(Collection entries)

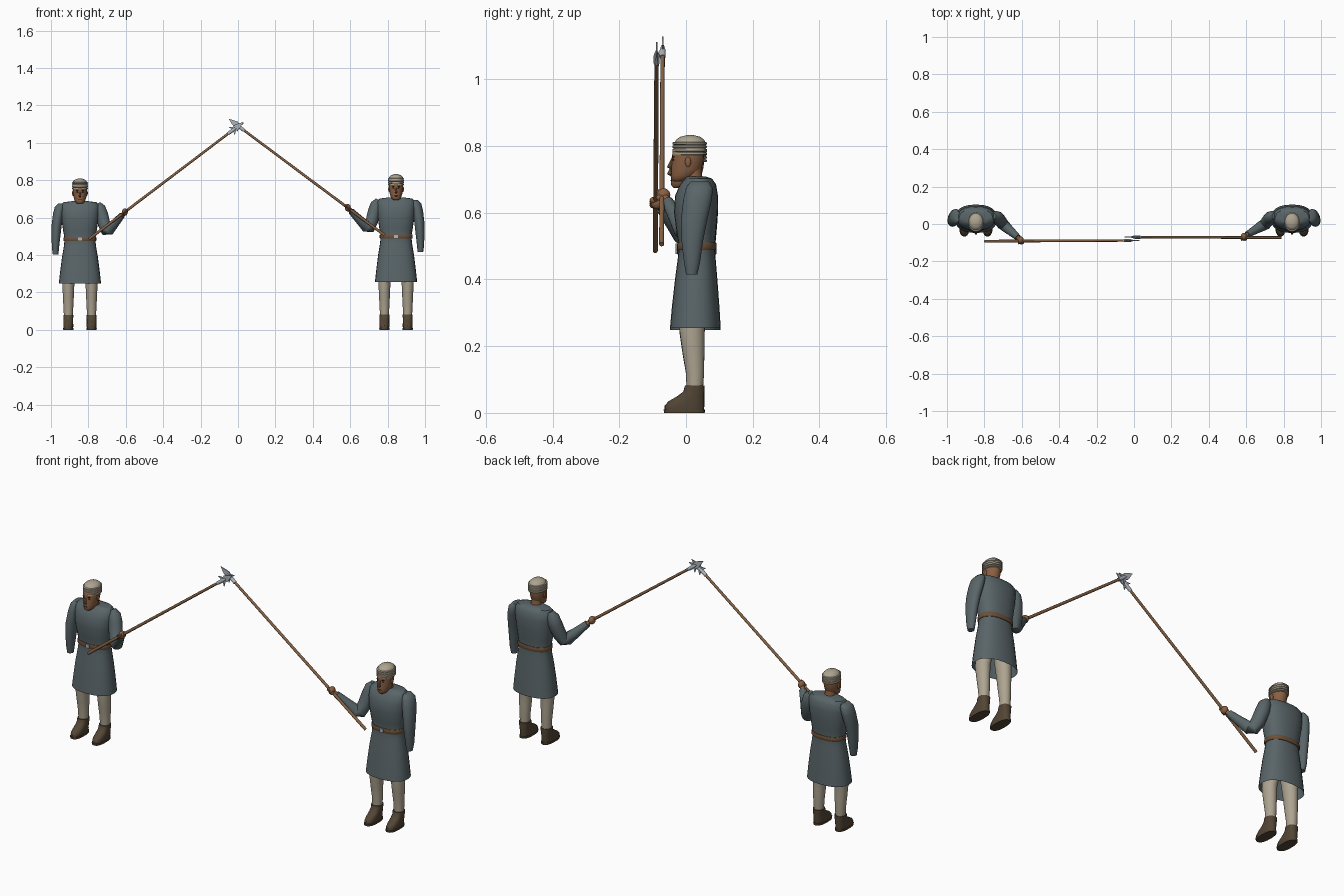
import bpy, bmesh, math
from mathutils import Vector

old = bpy.data.objects.get("Cube")
if old:
    bpy.data.objects.remove(old, do_unlink=True)


def material(name, rgb):
    m = bpy.data.materials.new(name)
    m.use_nodes = True
    m.diffuse_color = (*rgb, 1)
    bsdf = m.node_tree.nodes["Principled BSDF"]
    bsdf.inputs["Base Color"].default_value = (*rgb, 1)
    bsdf.inputs["Roughness"].default_value = 0.8
    return m


CLOTH = material("slate cloth", (0.10, 0.13, 0.14))
LINEN = material("beige linen", (0.42, 0.37, 0.28))
BOOT = material("dark boot leather", (0.085, 0.06, 0.035))
SKIN = material("brown skin", (0.25, 0.115, 0.055))
BELT = material("belt leather", (0.15, 0.08, 0.04))
WOOD = material("spear wood", (0.24, 0.125, 0.06))
STEEL = material("steel", (0.42, 0.46, 0.50))
DARK = material("dark features", (0.03, 0.02, 0.015))


def finish(name, bm, mat, angle=40):
    bmesh.ops.recalc_face_normals(bm, faces=bm.faces)
    mesh = bpy.data.meshes.new(name)
    bm.to_mesh(mesh)
    bm.free()
    mesh.materials.append(mat)
    ob = bpy.data.objects.new(name, mesh)
    bpy.context.collection.objects.link(ob)
    bpy.ops.object.select_all(action='DESELECT')
    ob.select_set(True)
    bpy.context.view_layer.objects.active = ob
    bpy.ops.object.shade_smooth_by_angle(angle=math.radians(angle))
    return ob


def loft(name, rings, mat, bottom=True, top=True, angle=40):
    """Skin a list of closed point rings."""
    bm = bmesh.new()
    rows = [[bm.verts.new(p) for p in ring] for ring in rings]
    n = len(rows[0])
    for a, b in zip(rows, rows[1:]):
        for i in range(n):
            bm.faces.new((a[i], a[(i + 1) % n], b[(i + 1) % n], b[i]))
    if bottom:
        bm.faces.new(rows[0])
    if top:
        bm.faces.new(rows[-1])
    return finish(name, bm, mat, angle)


def oval(place, x, z, rx, y0, y1, power=1.0, n=24):
    """Level ring: half width rx, reaching from y0 to y1."""
    pts = []
    for i in range(n):
        a = math.tau * i / n
        c, s = math.cos(a), math.sin(a)
        c = math.copysign(abs(c) ** power, c)
        s = math.copysign(abs(s) ** power, s)
        pts.append(place(x + rx * c, (y0 + y1) / 2 + (y1 - y0) / 2 * s, z))
    return pts


def tube(name, points, radii, mat, n=16):
    """Round tube with a radius at each path point."""
    pts = [Vector(p) for p in points]
    rings = []
    for i, p in enumerate(pts):
        t = (pts[min(i + 1, len(pts) - 1)] - pts[max(i - 1, 0)]).normalized()
        u = t.cross(Vector((0, 1, 0))).normalized()
        v = t.cross(u)
        rings.append([p + radii[i] * (math.cos(a) * u + math.sin(a) * v)
                      for a in (math.tau * k / n for k in range(n))])
    return loft(name, rings, mat)


def ball(name, center, size, mat):
    bm = bmesh.new()
    bmesh.ops.create_uvsphere(bm, u_segments=16, v_segments=10, radius=1)
    for v in bm.verts:
        v.co = Vector(center) + Vector(size) * v.co
    return finish(name, bm, mat, 60)


def plate(name, outline, y, depth, mat):
    """Flat outline in the x-z plane, given thickness along y."""
    return loft(name, [[(x, y + d, z) for x, z in outline] for d in (-depth / 2, depth / 2)], mat)


def spear(tag, butt, neck):
    butt, neck = Vector(butt), Vector(neck)
    d = (neck - butt).normalized()
    tube(tag + "spear_shaft", [butt, neck], [0.0075, 0.0065], WOOD, 12)
    tube(tag + "spear_socket", [neck - d * 0.035, neck, neck + d * 0.02], [0.009, 0.009, 0.005], STEEL, 12)
    # leaf blade with small swept lugs
    side = Vector((-d.z, 0, d.x))
    half = [(-0.005, 0.006), (-0.012, 0.028), (0.008, 0.013), (0.02, 0.017), (0.038, 0.012)]
    shape = half + [(0.068, 0)] + [(a, -w) for a, w in reversed(half)]
    pts = [neck + d * a + side * w for a, w in shape]
    plate(tag + "spear_blade", [(p.x, p.z) for p in pts], neck.y, 0.005, STEEL)


def figure(tag, m, s, butt, neck, hand):
    def P(x, y, z):                      # positive x points away from the partner
        return Vector((m * (0.845 + x), y, z * s))

    def rings(rows, x=0, power=1.0):
        return [oval(P, x, *r, power) for r in rows]

    # tunic, open at the hem
    loft(tag + "tunic", rings([
        (0.255, 0.113, -0.048, 0.104), (0.32, 0.106, -0.042, 0.100), (0.40, 0.096, -0.033, 0.094),
        (0.46, 0.086, -0.025, 0.089), (0.50, 0.082, -0.021, 0.086), (0.54, 0.089, -0.028, 0.090),
        (0.60, 0.098, -0.036, 0.095), (0.65, 0.102, -0.033, 0.096), (0.685, 0.102, -0.018, 0.090),
        (0.702, 0.088, -0.002, 0.078), (0.708, 0.040, 0.000, 0.060)], power=0.85),
        CLOTH, bottom=False)
    # belt and buckle
    loft(tag + "belt", rings([(z, 0.085 + g, -0.024 - g, 0.089 + g) for z, g in
         ((0.488, 0.001), (0.492, 0.003), (0.506, 0.003), (0.510, 0.001))], power=0.85), BELT)
    c = P(0, -0.029, 0.499)
    plate(tag + "belt_buckle", [(c.x + a * 0.01, c.z + b * 0.009) for a, b in
          ((-1, -1), (1, -1), (1, 1), (-1, 1))], c.y, 0.006, STEEL)

    # legs and boots
    for side, x in (("outer_", 0.062), ("inner_", -0.062)):
        inward = x * 0.85
        loft(tag + side + "trouser_leg", [oval(P, cx, *r) for cx, r in (
            (x, (0.06, 0.023, 0.002, 0.050)), (x, (0.12, 0.026, 0.000, 0.054)),
            (x, (0.18, 0.029, -0.010, 0.055)), (x, (0.25, 0.032, -0.020, 0.056)),
            (inward, (0.33, 0.038, -0.022, 0.066)), (inward, (0.42, 0.038, -0.012, 0.070)))], LINEN)
        loft(tag + side + "boot_sole", rings([
            (0.0, 0.027, -0.066, 0.056), (0.010, 0.028, -0.067, 0.057)], x, 0.8), BOOT)
        loft(tag + side + "boot", rings([
            (0.008, 0.025, -0.064, 0.054), (0.022, 0.027, -0.064, 0.055), (0.035, 0.026, -0.052, 0.055),
            (0.050, 0.026, -0.026, 0.055), (0.064, 0.026, -0.008, 0.055),
            (0.082, 0.027, -0.003, 0.055)], x, 0.85), BOOT)

    # hanging sleeve
    loft(tag + "hanging_sleeve", [oval(P, x, *r) for x, r in (
        (0.130, (0.415, 0.015, 0.000, 0.034)), (0.131, (0.45, 0.019, -0.006, 0.042)),
        (0.128, (0.52, 0.024, -0.014, 0.052)), (0.124, (0.58, 0.027, -0.015, 0.064)),
        (0.115, (0.64, 0.029, -0.008, 0.078)), (0.108, (0.675, 0.027, 0.000, 0.080)),
        (0.100, (0.694, 0.017, 0.014, 0.068)))], CLOTH, angle=55)

    # raised sleeve: upper arm, elbow, forearm to the wrist
    hand = Vector(hand)
    elbow = P(-0.143, 0.000, 0.535)
    wrist = elbow.lerp(hand, 0.84)
    upper = [P(-0.094, 0.042, 0.694), P(-0.106, 0.040, 0.672), P(-0.116, 0.034, 0.635), P(-0.130, 0.018, 0.580)]
    bend = [elbow + Vector((0, 0, 0.012)), elbow.lerp(wrist, 0.15), elbow.lerp(wrist, 0.5), wrist]
    tube(tag + "raised_sleeve", upper + bend,
         [0.016, 0.030, 0.034, 0.033, 0.032, 0.030, 0.024, 0.017], CLOTH)

    # fist gripping the shaft
    tube(tag + "wrist", [elbow.lerp(hand, 0.8), hand], [0.012, 0.011], SKIN, 12)
    ball(tag + "fist", hand, (0.016, 0.020, 0.020), SKIN)
    shaft = (Vector(neck) - Vector(butt)).normalized()
    for k in range(4):
        ball(tag + "finger", hand + shaft * (k - 1.5) * 0.009 + Vector((0, -0.011, 0)),
             (0.006, 0.012, 0.009), SKIN)

    # neck, head and face
    loft(tag + "neck", rings([(0.68, 0.030, 0.000, 0.056), (0.72, 0.025, -0.006, 0.046),
                              (0.75, 0.025, -0.006, 0.046)]), SKIN)
    loft(tag + "head", rings([
        (0.694, 0.014, -0.038, -0.008), (0.700, 0.022, -0.044, 0.010), (0.712, 0.029, -0.045, 0.034),
        (0.730, 0.034, -0.044, 0.046), (0.755, 0.037, -0.042, 0.052), (0.780, 0.038, -0.041, 0.055),
        (0.805, 0.034, -0.034, 0.052)]), SKIN, angle=60)
    tip, top = P(0, -0.050, 0.736), P(0, -0.040, 0.764)
    tube(tag + "nose", [top, tip, tip + Vector((0, 0.008, -0.004))], [0.003, 0.007, 0.004], SKIN, 8)
    ball(tag + "mouth", P(0, -0.0435, 0.716), (0.011, 0.003, 0.002), DARK)
    for x in (-1, 1):
        ball(tag + "eye", P(x * 0.014, -0.038, 0.758), (0.006, 0.003, 0.0025), DARK)
        ball(tag + "eyebrow", P(x * 0.014, -0.038, 0.767), (0.009, 0.004, 0.002), DARK)
        ball(tag + "ear", P(x * 0.037, 0.006, 0.752), (0.005, 0.009, 0.015), SKIN)

    # cap: dome over a stack of rolled bands
    loft(tag + "cap_dome", rings([
        (0.785, 0.040, -0.037, 0.060), (0.806, 0.040, -0.036, 0.060), (0.818, 0.036, -0.030, 0.055),
        (0.827, 0.026, -0.018, 0.043), (0.832, 0.010, 0.002, 0.023)]), LINEN, angle=60)
    for k in range(4):
        z = 0.773 + k * 0.010
        loft(tag + "cap_band", rings([
            (z, 0.039, -0.037, 0.058), (z + 0.002, 0.042, -0.041, 0.063),
            (z + 0.007, 0.042, -0.041, 0.063), (z + 0.009, 0.039, -0.037, 0.058)]), LINEN)

    spear(tag, butt, neck)


# the two guards, with spears crossing between them
figure("right_guard_", -1, 0.972, (-0.797, -0.092, 0.485), (-0.025, -0.088, 1.07), (-0.605, -0.086, 0.630))
figure("left_guard_", 1, 1.0, (0.785, -0.073, 0.505), (0.005, -0.070, 1.087), (0.587, -0.067, 0.653))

> YOUR INSTRUCTIONS
Out of the data above, set down the lines from the one with "outline in the" to the one with "0.017), (0.038, 0.012)]", both included, exactly as written and with no additions.

> RESPONSE TO THIS TASK
    """Flat outline in the x-z plane, given thickness along y."""
    return loft(name, [[(x, y + d, z) for x, z in outline] for d in (-depth / 2, depth / 2)], mat)


def spear(tag, butt, neck):
    butt, neck = Vector(butt), Vector(neck)
    d = (neck - butt).normalized()
    tube(tag + "spear_shaft", [butt, neck], [0.0075, 0.0065], WOOD, 12)
    tube(tag + "spear_socket", [neck - d * 0.035, neck, neck + d * 0.02], [0.009, 0.009, 0.005], STEEL, 12)
    # leaf blade with small swept lugs
    side = Vector((-d.z, 0, d.x))
    half = [(-0.005, 0.006), (-0.012, 0.028), (0.008, 0.013), (0.02, 0.017), (0.038, 0.012)]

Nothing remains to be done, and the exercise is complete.